RYANAIR HAS lost the latest round of its attempt to avoid paying for accommodation and meals for passengers stranded by “extraordinary events” beyond its control.

Advocate general of the European Court of Justice Yves Bot said yesterday that airlines were obliged to pay the costs incurred by passengers whose flights were disrupted by “extraordinary events” like the 2010 Icelandic volcano.

Ryanair had argued that such events were so extraordinary airlines should not be expected to pay the costs.

If the opinion is followed by the full court, as the majority of such opinions are, it will have implications for the airline industry throughout Europe. EU law obliges airlines to provide passengers with care and assistance, including hotel accommodation, when flights are cancelled by events beyond their control.

In March 2010 the Eyjafjallajokull volcano erupted in Iceland, creating a huge ash cloud which closed swathes of European airspace from April 15th to 23rd.

Denise McDonagh, from Terenure, Dublin, was stranded in Faro, Portugal, on April 17th of that year due to the cancellation of her flight. She was unable to return until April 24th. She sued Ryanair in the Dublin Metropolitan District Court for €1,129, the costs she incurred as a result of the cancellation.

Ryanair did refund the tickets of stranded passengers and processed 90 per cent of their “reasonable expense claims” at a cost of about €32 million, but refused to reimburse Ms McDonagh the full cost of the week she was forced to stay in Portugal. The Dublin court asked the European Court of Justice in Luxembourg for an interpretation of the regulation.

The advocate general said the notion of “extraordinary circumstances” was not defined in EU law and its meaning had to accord “with its usual meaning in everyday language”.

“In everyday language, the term ‘extraordinary circumstances’ refers to all circumstances over which the air carrier has no control: an event which is not inherent in the normal exercise of the activity of the air carrier concerned and is beyond the actual control of that carrier on account of its nature or origin.

“In the view of the advocate general, all events which meet that description are bracketed together under a single notion, leaving no room for a separate category of ‘particularly extraordinary’ events which would fully release the air carrier from its obligations,” Mr Bot said.

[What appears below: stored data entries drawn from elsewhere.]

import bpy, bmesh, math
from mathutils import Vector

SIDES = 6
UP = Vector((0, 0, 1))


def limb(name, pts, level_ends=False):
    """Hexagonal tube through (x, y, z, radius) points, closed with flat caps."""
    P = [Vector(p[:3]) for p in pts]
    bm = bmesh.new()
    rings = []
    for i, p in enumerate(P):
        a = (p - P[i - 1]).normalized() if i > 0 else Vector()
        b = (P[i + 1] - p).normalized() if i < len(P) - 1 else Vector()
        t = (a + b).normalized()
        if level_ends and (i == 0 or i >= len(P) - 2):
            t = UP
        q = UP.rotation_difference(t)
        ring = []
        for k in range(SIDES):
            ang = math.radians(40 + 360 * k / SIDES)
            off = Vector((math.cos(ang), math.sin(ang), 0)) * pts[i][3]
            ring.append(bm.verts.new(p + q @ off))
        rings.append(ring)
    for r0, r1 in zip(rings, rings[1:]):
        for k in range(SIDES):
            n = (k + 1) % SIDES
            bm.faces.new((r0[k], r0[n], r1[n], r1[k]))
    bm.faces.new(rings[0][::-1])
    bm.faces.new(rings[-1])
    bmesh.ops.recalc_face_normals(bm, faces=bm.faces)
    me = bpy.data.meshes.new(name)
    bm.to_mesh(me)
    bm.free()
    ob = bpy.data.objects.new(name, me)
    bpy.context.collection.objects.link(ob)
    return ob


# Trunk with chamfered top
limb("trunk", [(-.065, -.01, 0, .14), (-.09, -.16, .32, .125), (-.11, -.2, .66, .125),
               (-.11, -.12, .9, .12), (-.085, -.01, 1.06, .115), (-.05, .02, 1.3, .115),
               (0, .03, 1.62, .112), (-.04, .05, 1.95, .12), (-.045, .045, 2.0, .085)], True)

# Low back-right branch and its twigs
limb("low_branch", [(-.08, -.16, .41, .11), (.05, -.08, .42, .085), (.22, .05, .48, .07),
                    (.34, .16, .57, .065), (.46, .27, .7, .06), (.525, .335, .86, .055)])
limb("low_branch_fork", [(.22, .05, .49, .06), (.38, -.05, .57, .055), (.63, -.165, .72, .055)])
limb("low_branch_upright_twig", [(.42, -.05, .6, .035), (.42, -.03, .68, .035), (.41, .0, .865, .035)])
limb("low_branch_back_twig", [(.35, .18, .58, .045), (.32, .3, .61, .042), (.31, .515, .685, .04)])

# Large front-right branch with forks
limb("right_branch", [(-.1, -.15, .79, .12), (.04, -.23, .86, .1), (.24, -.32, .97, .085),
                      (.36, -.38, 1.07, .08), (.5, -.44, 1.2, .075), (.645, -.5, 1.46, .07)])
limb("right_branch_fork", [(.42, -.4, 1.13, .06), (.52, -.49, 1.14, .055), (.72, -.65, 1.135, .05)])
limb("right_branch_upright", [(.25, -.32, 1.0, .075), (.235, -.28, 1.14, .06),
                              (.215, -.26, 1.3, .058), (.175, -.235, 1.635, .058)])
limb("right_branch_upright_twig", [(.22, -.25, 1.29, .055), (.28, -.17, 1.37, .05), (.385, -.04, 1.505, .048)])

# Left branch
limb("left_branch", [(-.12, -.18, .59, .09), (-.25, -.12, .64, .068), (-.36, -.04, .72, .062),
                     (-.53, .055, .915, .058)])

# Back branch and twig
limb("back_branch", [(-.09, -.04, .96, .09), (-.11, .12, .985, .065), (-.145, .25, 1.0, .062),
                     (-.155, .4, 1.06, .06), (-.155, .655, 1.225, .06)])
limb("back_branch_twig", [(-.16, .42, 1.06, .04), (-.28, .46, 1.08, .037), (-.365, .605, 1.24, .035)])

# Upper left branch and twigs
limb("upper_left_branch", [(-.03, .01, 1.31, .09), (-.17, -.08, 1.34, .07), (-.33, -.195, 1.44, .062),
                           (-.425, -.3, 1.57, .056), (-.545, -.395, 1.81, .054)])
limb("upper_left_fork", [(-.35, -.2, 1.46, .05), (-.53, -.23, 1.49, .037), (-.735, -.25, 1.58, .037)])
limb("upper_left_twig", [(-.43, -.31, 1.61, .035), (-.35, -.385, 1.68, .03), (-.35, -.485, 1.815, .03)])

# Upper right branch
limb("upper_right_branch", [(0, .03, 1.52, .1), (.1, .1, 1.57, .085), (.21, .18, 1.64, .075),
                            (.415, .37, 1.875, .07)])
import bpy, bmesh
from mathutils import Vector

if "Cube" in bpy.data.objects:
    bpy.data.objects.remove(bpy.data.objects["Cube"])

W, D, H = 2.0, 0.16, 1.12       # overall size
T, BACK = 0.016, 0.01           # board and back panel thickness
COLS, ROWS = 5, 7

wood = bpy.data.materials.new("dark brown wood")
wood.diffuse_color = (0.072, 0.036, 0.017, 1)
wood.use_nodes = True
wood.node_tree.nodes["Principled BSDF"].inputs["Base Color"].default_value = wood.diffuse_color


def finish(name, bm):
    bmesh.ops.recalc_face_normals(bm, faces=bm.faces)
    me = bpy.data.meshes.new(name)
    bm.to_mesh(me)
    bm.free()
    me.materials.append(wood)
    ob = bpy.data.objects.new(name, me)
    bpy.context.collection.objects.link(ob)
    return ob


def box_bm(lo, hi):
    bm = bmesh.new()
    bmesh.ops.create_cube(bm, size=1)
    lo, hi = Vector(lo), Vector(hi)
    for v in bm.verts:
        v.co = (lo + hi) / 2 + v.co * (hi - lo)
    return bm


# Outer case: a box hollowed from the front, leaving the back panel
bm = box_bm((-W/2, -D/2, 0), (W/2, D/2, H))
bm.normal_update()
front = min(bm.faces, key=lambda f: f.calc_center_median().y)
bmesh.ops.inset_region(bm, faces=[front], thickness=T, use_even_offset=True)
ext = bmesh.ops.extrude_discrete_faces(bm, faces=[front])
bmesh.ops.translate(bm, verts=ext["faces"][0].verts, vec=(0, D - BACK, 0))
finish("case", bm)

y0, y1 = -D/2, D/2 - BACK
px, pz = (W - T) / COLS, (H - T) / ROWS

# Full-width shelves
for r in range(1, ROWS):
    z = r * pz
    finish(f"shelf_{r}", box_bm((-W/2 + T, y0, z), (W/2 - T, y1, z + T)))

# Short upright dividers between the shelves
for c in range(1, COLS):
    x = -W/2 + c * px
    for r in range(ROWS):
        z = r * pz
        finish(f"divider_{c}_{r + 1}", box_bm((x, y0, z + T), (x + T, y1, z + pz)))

Ryanair said this was a test case seeking clarity for such events in the future. Stephen McNamara, its head of communications, pointed out the advocate general’s opinion was not binding on the court.